Rome Point Seals

Where are the Seals?       
When are seals at Rome Point?       
Seal Watching Tips       
Watercraft and Drones
Contact Romepointseals
 Seal Observation Journal

Sunday May 5, 2019 - We ended our 2018-2019 seal season on a positive note last Monday, enjoying a fine seal cruise with our friends Fish'n Tales Adventures and an entourage of enthusiastic 3rd graders. Fair weather and good fortune made for a pleasant excursion with over 35 seals on the rocks for all to enjoy on this day, however, good luck and favorable wind was a much too important ingredient in the recipe for a great family seal hike this season, as harassment from watercraft  frequently altered the seals' normal resting behavior. An analysis of our observations revealed that on days when the weather was nice (wind < 10 mph, and no precipitation) the seals were flushed by human activity during an astounding 84% of our observations. We are certain that this is a level of seal disturbance that we have not experienced here before, especially during the winter months.

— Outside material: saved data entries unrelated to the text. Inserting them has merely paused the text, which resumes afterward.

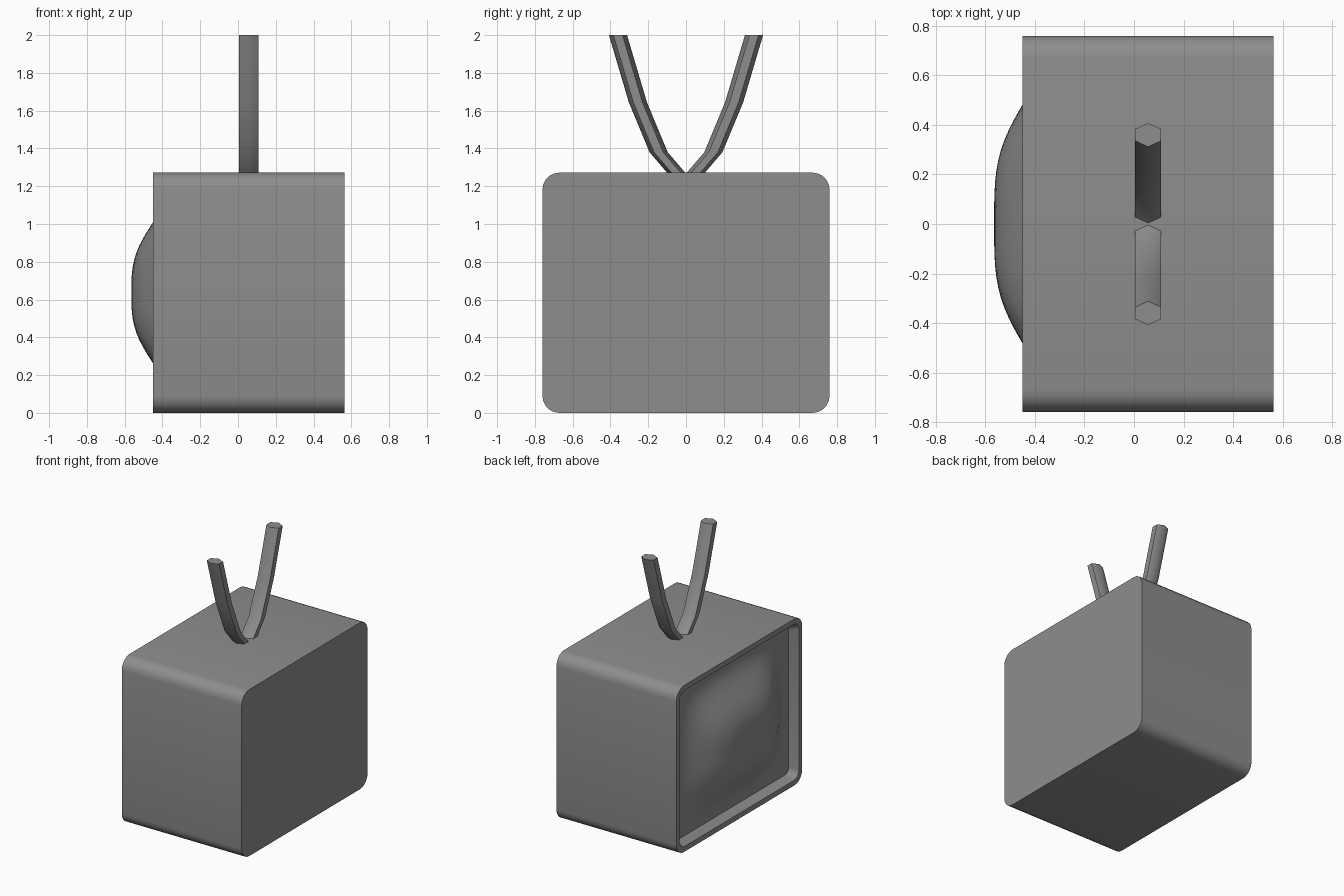
import bpy, math

if "Cube" in bpy.data.objects:
    bpy.data.objects.remove(bpy.data.objects["Cube"])

HALF_Y, HALF_Z, MID_Z = 0.76, 0.636, 0.636
FRONT_X, BACK_X, FLOOR_X = -0.45, 0.563, -0.385

# Dark grey plastic for the whole set
grey = bpy.data.materials.new("dark_grey")
grey.diffuse_color = (0.27, 0.27, 0.27, 1)
grey.use_nodes = True
grey.node_tree.nodes["Principled BSDF"].inputs["Base Color"].default_value = grey.diffuse_color


def make_object(name, verts, faces, smooth):
    mesh = bpy.data.meshes.new(name)
    mesh.from_pydata(verts, [], faces)
    mesh.update()
    mesh.materials.append(grey)
    obj = bpy.data.objects.new(name, mesh)
    bpy.context.collection.objects.link(obj)
    bpy.ops.object.select_all(action='DESELECT')
    obj.select_set(True)
    bpy.context.view_layer.objects.active = obj
    bpy.ops.object.mode_set(mode='EDIT')
    bpy.ops.mesh.select_all(action='SELECT')
    bpy.ops.mesh.normals_make_consistent(inside=False)
    bpy.ops.object.mode_set(mode='OBJECT')
    bpy.ops.object.shade_smooth_by_angle(angle=math.radians(smooth))
    return obj


def rounded_rect(hy, hz, r, corner=5, straight=1):
    """Closed (y, z) outline; each straight side is split into equal parts."""
    pts = []
    for k, (sy, sz) in enumerate([(1, 1), (-1, 1), (-1, -1), (1, -1)]):
        for i in range(corner + 1):
            a = math.pi / 2 * (k + i / corner)
            pts.append((sy * (hy - r) + r * math.cos(a), sz * (hz - r) + r * math.sin(a)))
    out = []
    for i, (y, z) in enumerate(pts):
        out.append((y, z))
        if i % (corner + 1) == corner:
            y2, z2 = pts[(i + 1) % len(pts)]
            for j in range(1, straight):
                t = j / straight
                out.append((y + (y2 - y) * t, z + (z2 - z) * t))
    return out


def loft(name, rings, cap_start=True, cap_end=True, smooth=35):
    n = len(rings[0])
    verts = [v for ring in rings for v in ring]
    faces = [(r * n + i, r * n + (i + 1) % n, (r + 1) * n + (i + 1) % n, (r + 1) * n + i)
             for r in range(len(rings) - 1) for i in range(n)]
    if cap_start:
        faces.append(tuple(range(n))[::-1])
    if cap_end:
        faces.append(tuple(range(len(verts) - n, len(verts))))
    return make_object(name, verts, faces, smooth)


# Cabinet: rounded box with a thin rim and a sloping recess for the screen
sections = [(BACK_X, 0, 0.09), (FRONT_X, 0, 0.09), (FRONT_X, 0.04, 0.06), (FLOOR_X, 0.07, 0.045)]
loft("cabinet", [[(x, y, z + MID_Z) for y, z in rounded_rect(HALF_Y - d, HALF_Z - d, r)]
                 for x, d, r in sections], cap_end=False)


# Screen: bulging glass that fills the recess
def bulge(u, power):
    return max(0.0, 1 - abs(u) ** power) ** 3


sy, sz = HALF_Y - 0.07, HALF_Z - 0.07
outline = rounded_rect(sy, sz, 0.045, straight=10)
steps = 16
rings = []
for k in range(steps):
    s = 1 - k / steps
    rings.append([(FLOOR_X - 0.18 * bulge(y * s / sy, 3.5) * bulge(z * s / sz, 3),
                   y * s, z * s + MID_Z) for y, z in outline])
loft("screen", rings, cap_start=False)

# Aerials: two bent six-sided rods in a V
path = [(0.03, 1.25), (0.055, 1.275), (0.145, 1.38), (0.255, 1.645), (0.36, 2.0)]
for side, label in ((1, "left"), (-1, "right")):
    loft(label + "_aerial",
         [[(0.057 + 0.06 * math.sin(math.pi / 3 * i),
            side * (y + 0.048 * math.cos(math.pi / 3 * i)), z) for i in range(6)]
          for y, z in path], smooth=65)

We continue to ponder how we might improve this seal harassment situation without creating unintended consequences, as even our relatively restrained efforts to date have had both good and possibly some bad effects, but no measurable overall success. We want to avoid involving law enforcement to the greatest extent possible, we do not want to impede fishing or aquaculture in the area unless absolutely necessary, and we do not want to take action that would unduly publicize Rome Point to avoid overcrowding on weekends. However, these limiting factors may be constraining our ability to implement an effective plan, and we will be reconsidering what other approaches might be more effective over the next six months. 
Best regards to all of our seal watching friends and acquaintances, especially to some who we did not meet up with on the beach this year. We missed seeing a few of our long-time seal seeking compatriots this season; seasons of the seals move along, and friends come and go as time passes. 2019 marks our 20th year of seal watching at Rome Point, with over 800 observations recorded, and many memories of special days shared with family, friends, and fellow seal seekers will always be ours to treasure. As we always say, see you next Fall and Good Luck to All!

Here is a link to video showing an incredible aggregation of Grey seals on Cape Cod at Monomoy. Grey Seals on the Beach at Cape Cod

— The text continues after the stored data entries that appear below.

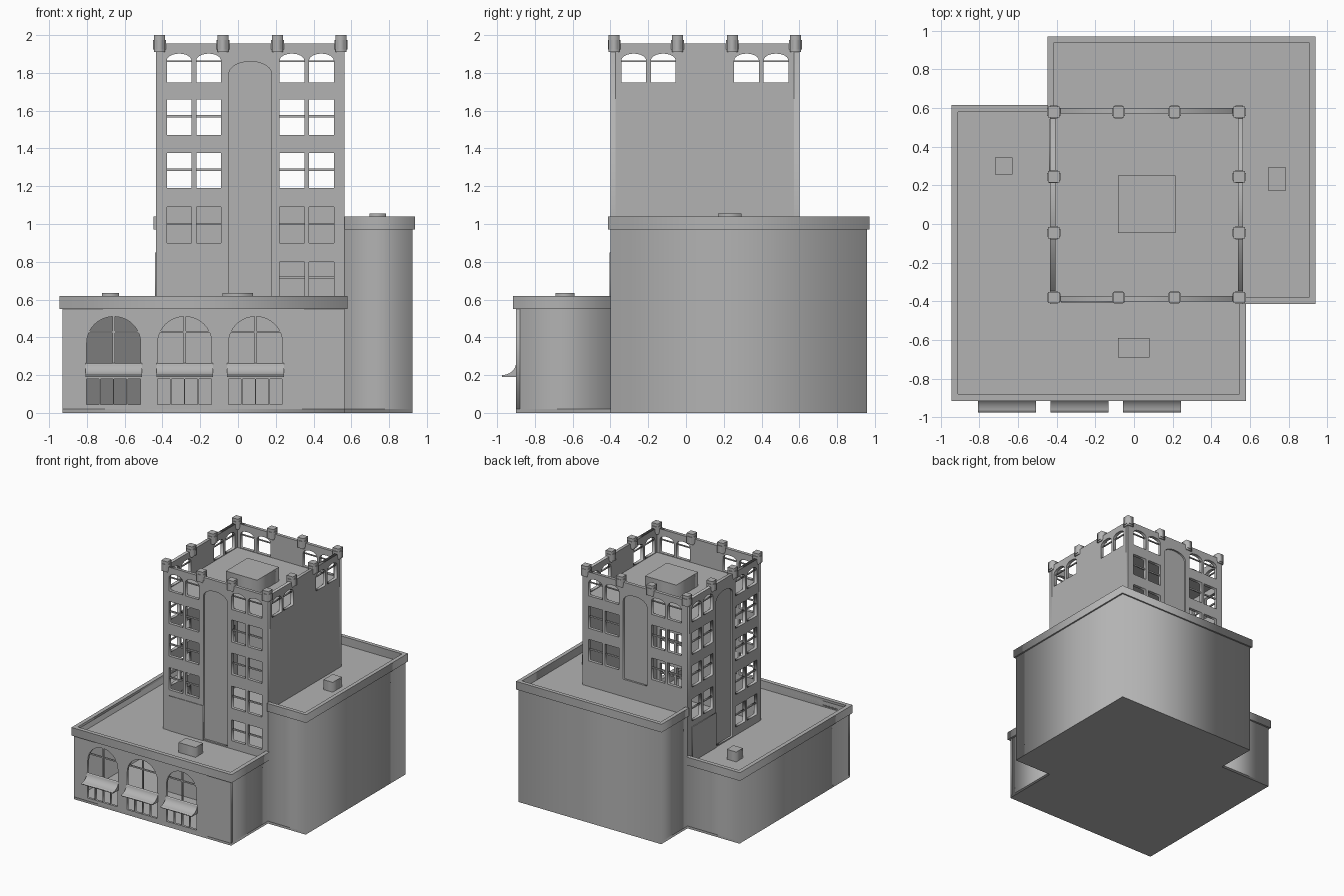
import bpy
import math
from mathutils import Matrix, Vector

cube = bpy.data.objects.get("Cube")
if cube:
    bpy.data.objects.remove(cube, do_unlink=True)

grey = bpy.data.materials.new("stone_grey")
grey.use_nodes = True
STONE = (0.45, 0.45, 0.45, 1)
grey.diffuse_color = STONE
grey.node_tree.nodes["Principled BSDF"].inputs["Base Color"].default_value = STONE


def plate(name, outlines, depth, matrix):
    """Flat shape with holes, extruded from local z = 0 to depth, then placed."""
    curve = bpy.data.curves.new(name, "CURVE")
    curve.dimensions = "2D"
    curve.fill_mode = "BOTH"
    curve.extrude = depth / 2
    for pts in outlines:
        spline = curve.splines.new("POLY")
        spline.points.add(len(pts) - 1)
        for p, (a, b) in zip(spline.points, pts):
            p.co = (a, b, 0, 1)
        spline.use_cyclic_u = True
    temp = bpy.data.objects.new(name, curve)
    bpy.context.collection.objects.link(temp)
    bpy.context.view_layer.update()
    mesh = bpy.data.meshes.new_from_object(temp.evaluated_get(bpy.context.evaluated_depsgraph_get()))
    bpy.data.objects.remove(temp, do_unlink=True)
    mesh.transform(matrix @ Matrix.Translation((0, 0, depth / 2)))
    mesh.materials.clear()
    mesh.materials.append(grey)
    obj = bpy.data.objects.new(name, mesh)
    bpy.context.collection.objects.link(obj)
    return obj


def rect(a0, a1, b0, b1):
    return [(a0, b0), (a1, b0), (a1, b1), (a0, b1)]


def arched(a0, a1, b0, spring, top, n=12):
    mid, half = (a0 + a1) / 2, (a1 - a0) / 2
    arc = [(mid + half * math.cos(math.pi * i / n), spring + (top - spring) * math.sin(math.pi * i / n))
           for i in range(n + 1)]
    return [(a0, b0), (a1, b0)] + arc


def prism(name, outline, z0, z1):
    return plate(name, [outline], z1 - z0, Matrix.Translation((0, 0, z0)))


def box(name, x0, x1, y0, y1, z0, z1):
    return prism(name, rect(x0, x1, y0, y1), z0, z1)


def band(name, path, out, inn, z0, z1):
    """Mitred strip along a right-angled clockwise path."""
    pts = [Vector(p) for p in path]
    normals = []
    for p, q in zip(pts, pts[1:]):
        d = (q - p).normalized()
        normals.append(Vector((-d.y, d.x)))
    shift = [normals[0]] + [m + n for m, n in zip(normals, normals[1:])] + [normals[-1]]
    outer = [tuple(p + s * out) for p, s in zip(pts, shift)]
    inner = [tuple(p - s * inn) for p, s in zip(pts, shift)]
    return prism(name, outer + inner[::-1], z0, z1)


def facing(angle, cx, cy, dist):
    """Frame of a wall: local x along it, local y up, local z outward."""
    stand = Matrix.Rotation(math.pi / 2, 4, "X")
    return Matrix.Translation((cx, cy, 0)) @ Matrix.Rotation(angle, 4, "Z") @ Matrix.Translation((0, -dist, 0)) @ stand


def inward(frame, d):
    return frame @ Matrix.Translation((0, 0, -d))


# Ground slab and low shop block
L, R, F, B = -0.93, 0.565, -0.90, 0.60
TL, TR, TF, TB = -0.435, 0.925, -0.40, 0.958
box_front = [(L, F), (R, F), (R, TF), (TR, TF), (TR, TB), (TL, TB), (TL, B), (L, B)]
prism("ground_slab", box_front, 0, 0.02)
low_path = [(R, TF), (R, F), (L, F), (L, B), (TL, B)]
band("low_right_wall", [(R, TF), (R, F + 0.02)], 0, 0.02, 0.02, 0.60)
band("low_left_wall", [(L, F + 0.02), (L, B), (TL, B)], 0, 0.02, 0.02, 0.60)
band("low_cornice", low_path, 0.015, 0.02, 0.55, 0.62)
box("low_roof_front", L + 0.01, R - 0.01, F + 0.01, TF, 0.53, 0.55)
box("low_roof_side", L + 0.01, TL, TF, B - 0.01, 0.53, 0.55)

# Shop front with arched windows, small panes and awnings
front = facing(0, 0, 0, -F)
holes = []
for cx in (-0.658, -0.282, 0.093):
    holes.append(arched(cx - 0.143, cx + 0.143, 0.24, 0.37, 0.51, 20))
    for i in range(4):
        a = cx - 0.143 + i * 0.0727
        holes.append(rect(a, a + 0.066, 0.045, 0.18))
    inner = inward(front, 0.015)
    plate("shop_window_mullion", [rect(cx - 0.006, cx + 0.006, 0.24, 0.51)], 0.01, inner)
    plate("shop_window_bar", [rect(cx - 0.13, cx + 0.13, 0.422, 0.434)], 0.009, inner)
    curve = [(0.075 * (1 - math.sin(t)), 0.265 - 0.065 * math.cos(t))
             for t in [i * math.pi / 16 for i in range(9)]]
    profile = [(0, 0.19), (0.075, 0.19)] + curve
    along = Matrix(((0, 0, 1, cx - 0.15), (-1, 0, 0, F), (0, 1, 0, 0), (0, 0, 0, 1)))
    plate("awning", [profile], 0.3, along).data.flip_normals()
plate("shop_front", [rect(L, R, 0.02, 0.60)] + holes, 0.02, inward(front, 0.02))

# Tall rear block
tall_path = [(TL, B), (TL, TB), (TR, TB), (TR, TF), (R, TF)]
band("tall_walls", tall_path, 0, 0.02, 0.02, 1.02)
band("tall_cornice", tall_path, 0.013, 0.02, 0.97, 1.04)
box("tall_roof_side", R, TR - 0.01, TF + 0.01, B, 0.95, 0.97)
box("tall_roof_back", TL + 0.01, TR - 0.01, B, TB - 0.01, 0.95, 0.97)

# Tower walls: window rows as (bottom, top), per left and right pair
CX, CY, T = 0.065, 0.10, 0.028
rows = [(1.47, 1.66), (1.19, 1.375), (0.90, 1.09), (0.62, 0.80)]
sides = [  # name, angle, half width, rows left, rows right, arch bottom
    ("front", 0, 0.5, 3, 4, 0.56),
    ("left", -math.pi / 2, 0.5 - T, 3, 4, 0.56),
    ("back", math.pi, 0.5, 2, 2, 1.12),
    ("right", math.pi / 2, 0.5 - T, 0, 0, None),
]
for name, angle, half, n_left, n_right, arch_base in sides:
    frame = facing(angle, CX, CY, 0.5)
    deep = inward(frame, 0.022)
    cuts = []
    for starts, count in (((-0.442, -0.286), n_left), ((0.155, 0.311), n_right)):
        for a in starts:
            b = a + 0.131
            cuts.append(arched(a, b, 1.75, 1.865, 1.902))
            plate("arched_window_bar", [rect(a, b, 1.858, 1.866)], 0.012, deep)
            for z0, z1 in rows[:count]:
                cuts.append(rect(a, b, z0, z1))
                mid = (z0 + z1) / 2 + 0.005
                plate("window_bar", [rect(a, b, mid - 0.006, mid + 0.006)], 0.012, deep)
    if arch_base:
        niche = arched(-0.113, 0.113, arch_base, 1.795, 1.86, 20)
        cuts.append(niche)
        plate(name + "_niche_back", [niche], 0.012, inward(frame, T))
    if n_right == 4:
        plate(name + "_base_panel", [rect(-0.442, -0.113, 0.55, 0.85)], 0.005, frame)
    plate("tower_%s_wall" % name, [rect(-half, half, 0.02, 1.955)] + cuts, T, inward(frame, T))

# Tower floors, penthouse and vents
box("tower_floor", TL + 0.02, R - 0.02, TF + 0.02, B - 0.02, 0.53, 0.55)
box("tower_roof", TL + 0.02, R - 0.02, TF + 0.02, B - 0.02, 1.72, 1.745)
box("roof_penthouse", -0.083, 0.215, -0.047, 0.25, 1.745, 1.865)
box("front_vent", -0.083, 0.08, -0.69, -0.59, 0.55, 0.635)
box("side_vent", -0.72, -0.63, 0.255, 0.345, 0.55, 0.635)
box("tall_vent", 0.695, 0.783, 0.17, 0.295, 0.97, 1.055)

# Parapet posts with a slim collar
steps = (-0.48, -0.145, 0.145, 0.48)
for u in steps:
    for v in steps:
        if abs(u) > 0.4 or abs(v) > 0.4:
            x, y = CX + u, CY + v
            box("parapet_post", x - 0.029, x + 0.029, y - 0.029, y + 0.029, 1.91, 2.0)
            box("post_collar_x", x - 0.034, x + 0.034, y - 0.02, y + 0.02, 1.925, 1.975)
            box("post_collar_y", x - 0.02, x + 0.02, y - 0.034, y + 0.034, 1.925, 1.975)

Some of our seal watching friends have shown an interest in sharks; this website is dedicated to tracking sharks that have been tagged with GPS satellite transponders. Ocearch Shark Tracker  

We have posted some short seal videos to
Youtube for your seal watching amusement.  Seal Pup Follies was recorded in Maine in June 2012 and Linebelly Rising is a short clip showing the Rome Point kingpin climbing to the top of his favorite pointy rock. 
Video Links:
Seal Action March 2013
Linebelly Rising   
Big Seal Day 2011 
Seal Pup Follies  
Rome Point Seals 2011 

    Welcome to the Internet home of the Rome Point harbor seal colony in Rhode Island's Narragansett Bay.  This web site is the place to learn where, when, and how to observe harbor seals from the shore of the John H.Chafee Nature Preserve at Rome Point, located in North Kingstown, RI.  Rome Point is the best place in southern New England to observe large numbers of wintering harbor seals from shore. Since 1999, I have had the pleasure of enjoying more than 900 seal walks and sharing close-up views of the seals through my spotting scope with at least 10,000 friends, neighbors, and seal seekers from all over the world.  Rome Point is one of Rhode Island's most spectacular natural treasures, and on a good day the seal watching experience using appropriate sport optics rivals any wildlife sightings you are likely to observe in most US National Parks!  

   This web site is a guide to having a successful and fun seal watching hike at Rome Point.  The information presented here will enable you to locate and responsibly observe the seals.  This site is published as a public service by amateur naturalists on a volunteer basis.  Thanks for visiting!